Required work:
Until the line containing "bpy.ops.object.shade_smooth_by_angle()" has been reproduced, keep reproducing each line of the material below exactly, starting with the first.
□ □ □ □ □ □ □
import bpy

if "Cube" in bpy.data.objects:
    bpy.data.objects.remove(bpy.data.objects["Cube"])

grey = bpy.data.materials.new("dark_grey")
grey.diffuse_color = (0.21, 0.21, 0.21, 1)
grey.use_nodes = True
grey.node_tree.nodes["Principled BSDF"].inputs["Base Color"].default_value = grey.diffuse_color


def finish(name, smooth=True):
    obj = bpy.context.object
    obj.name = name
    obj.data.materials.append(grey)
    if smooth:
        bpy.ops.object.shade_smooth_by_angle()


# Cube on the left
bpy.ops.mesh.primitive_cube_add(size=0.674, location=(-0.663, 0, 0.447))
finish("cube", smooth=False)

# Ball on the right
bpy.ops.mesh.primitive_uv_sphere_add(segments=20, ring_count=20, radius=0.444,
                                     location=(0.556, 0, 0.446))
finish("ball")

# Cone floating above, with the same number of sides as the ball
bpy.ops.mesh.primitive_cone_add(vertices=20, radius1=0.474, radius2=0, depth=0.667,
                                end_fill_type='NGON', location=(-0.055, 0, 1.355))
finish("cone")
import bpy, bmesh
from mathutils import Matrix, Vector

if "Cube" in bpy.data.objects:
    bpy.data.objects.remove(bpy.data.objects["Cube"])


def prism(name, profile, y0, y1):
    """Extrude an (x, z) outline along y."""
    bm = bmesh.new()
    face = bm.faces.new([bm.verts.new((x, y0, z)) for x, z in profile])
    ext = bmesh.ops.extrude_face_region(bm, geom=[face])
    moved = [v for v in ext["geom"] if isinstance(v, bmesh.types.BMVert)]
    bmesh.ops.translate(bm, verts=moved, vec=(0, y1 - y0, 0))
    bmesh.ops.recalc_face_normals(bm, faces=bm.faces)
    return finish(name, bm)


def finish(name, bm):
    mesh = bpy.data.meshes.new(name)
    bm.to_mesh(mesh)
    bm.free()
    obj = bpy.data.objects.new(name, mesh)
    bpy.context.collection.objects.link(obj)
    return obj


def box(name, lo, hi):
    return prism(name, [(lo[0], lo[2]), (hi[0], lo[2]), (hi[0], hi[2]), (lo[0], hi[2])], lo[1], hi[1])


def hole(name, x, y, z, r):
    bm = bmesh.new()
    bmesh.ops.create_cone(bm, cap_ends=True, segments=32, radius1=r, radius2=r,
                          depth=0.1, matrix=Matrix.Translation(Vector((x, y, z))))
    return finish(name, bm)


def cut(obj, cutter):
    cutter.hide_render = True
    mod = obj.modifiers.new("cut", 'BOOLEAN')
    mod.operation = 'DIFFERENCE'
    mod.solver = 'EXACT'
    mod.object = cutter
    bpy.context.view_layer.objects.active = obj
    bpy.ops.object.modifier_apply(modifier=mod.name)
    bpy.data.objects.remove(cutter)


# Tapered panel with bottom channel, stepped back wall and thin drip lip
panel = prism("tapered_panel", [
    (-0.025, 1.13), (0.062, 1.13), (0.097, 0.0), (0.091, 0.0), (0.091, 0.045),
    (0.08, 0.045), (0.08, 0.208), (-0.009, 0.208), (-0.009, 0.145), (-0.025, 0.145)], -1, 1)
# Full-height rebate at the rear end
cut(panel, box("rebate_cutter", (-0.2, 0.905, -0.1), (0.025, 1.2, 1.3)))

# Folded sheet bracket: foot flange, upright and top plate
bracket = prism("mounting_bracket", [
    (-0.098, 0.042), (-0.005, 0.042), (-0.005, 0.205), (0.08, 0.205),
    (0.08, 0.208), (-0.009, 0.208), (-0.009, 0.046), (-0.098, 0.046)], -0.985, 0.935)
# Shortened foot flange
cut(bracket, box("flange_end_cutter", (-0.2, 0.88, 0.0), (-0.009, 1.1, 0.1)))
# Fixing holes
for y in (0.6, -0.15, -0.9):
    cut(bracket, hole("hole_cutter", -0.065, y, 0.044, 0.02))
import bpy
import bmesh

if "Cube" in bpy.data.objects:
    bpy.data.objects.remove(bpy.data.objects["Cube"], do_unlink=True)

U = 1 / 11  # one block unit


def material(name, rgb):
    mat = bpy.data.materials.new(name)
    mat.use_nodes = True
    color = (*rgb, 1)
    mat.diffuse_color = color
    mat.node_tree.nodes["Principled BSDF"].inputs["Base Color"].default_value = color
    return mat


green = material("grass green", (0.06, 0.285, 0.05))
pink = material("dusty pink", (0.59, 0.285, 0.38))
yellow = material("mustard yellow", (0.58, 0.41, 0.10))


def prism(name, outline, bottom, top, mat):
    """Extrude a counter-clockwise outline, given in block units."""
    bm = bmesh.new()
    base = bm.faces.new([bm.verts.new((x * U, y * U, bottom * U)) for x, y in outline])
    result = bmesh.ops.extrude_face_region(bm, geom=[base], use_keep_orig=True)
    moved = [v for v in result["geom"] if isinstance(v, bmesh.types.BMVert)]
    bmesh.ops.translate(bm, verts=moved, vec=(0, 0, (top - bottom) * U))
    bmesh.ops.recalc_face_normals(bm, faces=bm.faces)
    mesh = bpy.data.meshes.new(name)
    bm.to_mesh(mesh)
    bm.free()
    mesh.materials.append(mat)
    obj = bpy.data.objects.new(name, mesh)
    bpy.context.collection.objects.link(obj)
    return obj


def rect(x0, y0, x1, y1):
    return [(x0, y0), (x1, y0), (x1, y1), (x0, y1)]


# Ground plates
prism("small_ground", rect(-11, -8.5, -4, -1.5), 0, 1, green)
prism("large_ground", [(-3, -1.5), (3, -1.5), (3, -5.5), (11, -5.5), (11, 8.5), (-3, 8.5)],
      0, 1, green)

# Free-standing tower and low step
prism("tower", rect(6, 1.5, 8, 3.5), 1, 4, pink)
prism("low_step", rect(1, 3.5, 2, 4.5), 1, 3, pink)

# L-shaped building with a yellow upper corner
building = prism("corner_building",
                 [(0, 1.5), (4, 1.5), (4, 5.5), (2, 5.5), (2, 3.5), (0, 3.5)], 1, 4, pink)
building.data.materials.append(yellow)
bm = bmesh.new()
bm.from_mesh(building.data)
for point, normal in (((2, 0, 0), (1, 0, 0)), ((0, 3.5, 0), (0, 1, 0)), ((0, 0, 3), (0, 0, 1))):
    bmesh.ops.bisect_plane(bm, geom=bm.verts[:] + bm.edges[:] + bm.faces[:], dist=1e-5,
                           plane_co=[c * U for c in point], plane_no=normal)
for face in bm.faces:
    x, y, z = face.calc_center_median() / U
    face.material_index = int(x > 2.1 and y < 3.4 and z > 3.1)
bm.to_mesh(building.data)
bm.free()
□ □ □ □ □ □ □
Solution to the problem:
import bpy

if "Cube" in bpy.data.objects:
    bpy.data.objects.remove(bpy.data.objects["Cube"])

grey = bpy.data.materials.new("dark_grey")
grey.diffuse_color = (0.21, 0.21, 0.21, 1)
grey.use_nodes = True
grey.node_tree.nodes["Principled BSDF"].inputs["Base Color"].default_value = grey.diffuse_color


def finish(name, smooth=True):
    obj = bpy.context.object
    obj.name = name
    obj.data.materials.append(grey)
    if smooth:
        bpy.ops.object.shade_smooth_by_angle()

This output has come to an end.